▶ [ASSIGNMENT]: Word for word, restate the lines of the data from the first through the one containing "bmesh.ops.spin(bm, geom=vs +", and nothing else.

- Opening Delimiter -

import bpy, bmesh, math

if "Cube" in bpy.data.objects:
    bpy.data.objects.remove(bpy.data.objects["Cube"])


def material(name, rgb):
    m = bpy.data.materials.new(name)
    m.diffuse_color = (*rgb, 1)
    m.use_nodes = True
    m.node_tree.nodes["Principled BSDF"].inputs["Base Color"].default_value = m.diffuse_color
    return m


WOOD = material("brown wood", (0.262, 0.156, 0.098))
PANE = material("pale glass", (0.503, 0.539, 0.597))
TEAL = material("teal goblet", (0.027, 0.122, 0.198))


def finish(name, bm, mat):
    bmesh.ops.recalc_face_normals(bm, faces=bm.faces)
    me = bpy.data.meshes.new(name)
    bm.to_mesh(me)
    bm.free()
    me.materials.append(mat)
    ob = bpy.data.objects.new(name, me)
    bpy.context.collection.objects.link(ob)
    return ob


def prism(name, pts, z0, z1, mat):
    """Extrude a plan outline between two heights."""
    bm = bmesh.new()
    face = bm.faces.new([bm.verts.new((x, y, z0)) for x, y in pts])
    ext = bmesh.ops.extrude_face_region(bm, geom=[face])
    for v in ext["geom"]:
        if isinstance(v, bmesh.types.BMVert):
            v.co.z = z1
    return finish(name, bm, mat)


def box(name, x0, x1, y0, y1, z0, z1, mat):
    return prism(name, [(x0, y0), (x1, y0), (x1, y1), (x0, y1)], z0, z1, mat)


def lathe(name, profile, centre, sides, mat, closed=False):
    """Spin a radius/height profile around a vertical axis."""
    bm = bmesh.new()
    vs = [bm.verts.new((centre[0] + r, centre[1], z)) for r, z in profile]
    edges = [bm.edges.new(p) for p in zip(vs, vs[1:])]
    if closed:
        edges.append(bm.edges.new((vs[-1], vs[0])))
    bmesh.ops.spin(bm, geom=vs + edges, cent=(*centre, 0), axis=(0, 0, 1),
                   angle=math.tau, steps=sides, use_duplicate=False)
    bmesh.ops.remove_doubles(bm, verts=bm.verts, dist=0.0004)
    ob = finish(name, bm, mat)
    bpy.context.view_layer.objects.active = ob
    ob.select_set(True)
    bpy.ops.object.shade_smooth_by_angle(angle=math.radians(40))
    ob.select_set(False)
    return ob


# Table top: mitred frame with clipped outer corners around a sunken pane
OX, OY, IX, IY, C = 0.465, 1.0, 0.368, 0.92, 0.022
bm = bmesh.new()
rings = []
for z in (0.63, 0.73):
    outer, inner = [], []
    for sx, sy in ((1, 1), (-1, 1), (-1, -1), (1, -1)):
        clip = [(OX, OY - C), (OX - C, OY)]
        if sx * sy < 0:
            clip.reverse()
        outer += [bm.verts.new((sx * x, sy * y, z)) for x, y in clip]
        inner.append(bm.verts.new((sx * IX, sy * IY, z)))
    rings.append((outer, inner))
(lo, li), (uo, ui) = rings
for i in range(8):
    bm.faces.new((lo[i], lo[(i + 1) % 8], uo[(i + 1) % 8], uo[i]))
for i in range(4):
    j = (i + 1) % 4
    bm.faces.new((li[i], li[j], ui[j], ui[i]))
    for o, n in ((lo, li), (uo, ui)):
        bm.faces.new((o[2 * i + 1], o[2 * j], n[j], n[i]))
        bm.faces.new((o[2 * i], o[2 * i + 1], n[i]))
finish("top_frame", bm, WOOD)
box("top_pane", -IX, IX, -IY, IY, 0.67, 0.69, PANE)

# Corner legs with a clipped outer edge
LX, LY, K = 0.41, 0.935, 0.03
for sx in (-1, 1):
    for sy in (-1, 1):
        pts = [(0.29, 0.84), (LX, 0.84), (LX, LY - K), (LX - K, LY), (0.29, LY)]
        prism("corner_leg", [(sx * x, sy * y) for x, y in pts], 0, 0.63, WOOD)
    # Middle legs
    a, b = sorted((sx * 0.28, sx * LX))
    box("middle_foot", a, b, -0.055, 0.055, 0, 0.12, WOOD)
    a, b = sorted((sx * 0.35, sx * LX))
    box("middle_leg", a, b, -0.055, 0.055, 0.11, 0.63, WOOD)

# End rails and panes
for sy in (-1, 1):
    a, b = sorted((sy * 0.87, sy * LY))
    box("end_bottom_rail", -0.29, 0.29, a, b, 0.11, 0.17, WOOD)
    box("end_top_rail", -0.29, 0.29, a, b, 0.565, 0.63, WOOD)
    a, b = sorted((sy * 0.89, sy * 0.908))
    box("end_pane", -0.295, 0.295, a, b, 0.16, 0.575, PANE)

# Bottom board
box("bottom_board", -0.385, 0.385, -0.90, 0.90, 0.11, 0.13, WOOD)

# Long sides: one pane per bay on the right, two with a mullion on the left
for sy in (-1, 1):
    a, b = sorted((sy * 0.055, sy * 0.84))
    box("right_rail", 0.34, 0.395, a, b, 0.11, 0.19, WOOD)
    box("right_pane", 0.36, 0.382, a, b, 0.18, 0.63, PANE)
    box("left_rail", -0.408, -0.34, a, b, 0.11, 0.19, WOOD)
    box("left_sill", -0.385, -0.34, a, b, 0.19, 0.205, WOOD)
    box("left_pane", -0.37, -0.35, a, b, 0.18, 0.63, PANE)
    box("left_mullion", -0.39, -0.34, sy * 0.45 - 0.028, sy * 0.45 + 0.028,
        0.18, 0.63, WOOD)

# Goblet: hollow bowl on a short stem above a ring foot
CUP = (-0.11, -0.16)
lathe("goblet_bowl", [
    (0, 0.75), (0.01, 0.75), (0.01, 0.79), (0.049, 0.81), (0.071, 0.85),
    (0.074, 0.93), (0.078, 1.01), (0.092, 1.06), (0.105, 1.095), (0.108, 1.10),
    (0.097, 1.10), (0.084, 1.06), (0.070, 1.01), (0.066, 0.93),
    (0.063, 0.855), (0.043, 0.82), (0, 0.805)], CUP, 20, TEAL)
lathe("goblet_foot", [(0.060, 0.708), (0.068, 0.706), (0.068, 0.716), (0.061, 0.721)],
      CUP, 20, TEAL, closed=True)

- Closing Delimiter -

▶ [EXERCISE RESULT]:
import bpy, bmesh, math

if "Cube" in bpy.data.objects:
    bpy.data.objects.remove(bpy.data.objects["Cube"])


def material(name, rgb):
    m = bpy.data.materials.new(name)
    m.diffuse_color = (*rgb, 1)
    m.use_nodes = True
    m.node_tree.nodes["Principled BSDF"].inputs["Base Color"].default_value = m.diffuse_color
    return m


WOOD = material("brown wood", (0.262, 0.156, 0.098))
PANE = material("pale glass", (0.503, 0.539, 0.597))
TEAL = material("teal goblet", (0.027, 0.122, 0.198))


def finish(name, bm, mat):
    bmesh.ops.recalc_face_normals(bm, faces=bm.faces)
    me = bpy.data.meshes.new(name)
    bm.to_mesh(me)
    bm.free()
    me.materials.append(mat)
    ob = bpy.data.objects.new(name, me)
    bpy.context.collection.objects.link(ob)
    return ob


def prism(name, pts, z0, z1, mat):
    """Extrude a plan outline between two heights."""
    bm = bmesh.new()
    face = bm.faces.new([bm.verts.new((x, y, z0)) for x, y in pts])
    ext = bmesh.ops.extrude_face_region(bm, geom=[face])
    for v in ext["geom"]:
        if isinstance(v, bmesh.types.BMVert):
            v.co.z = z1
    return finish(name, bm, mat)


def box(name, x0, x1, y0, y1, z0, z1, mat):
    return prism(name, [(x0, y0), (x1, y0), (x1, y1), (x0, y1)], z0, z1, mat)


def lathe(name, profile, centre, sides, mat, closed=False):
    """Spin a radius/height profile around a vertical axis."""
    bm = bmesh.new()
    vs = [bm.verts.new((centre[0] + r, centre[1], z)) for r, z in profile]
    edges = [bm.edges.new(p) for p in zip(vs, vs[1:])]
    if closed:
        edges.append(bm.edges.new((vs[-1], vs[0])))
    bmesh.ops.spin(bm, geom=vs + edges, cent=(*centre, 0), axis=(0, 0, 1),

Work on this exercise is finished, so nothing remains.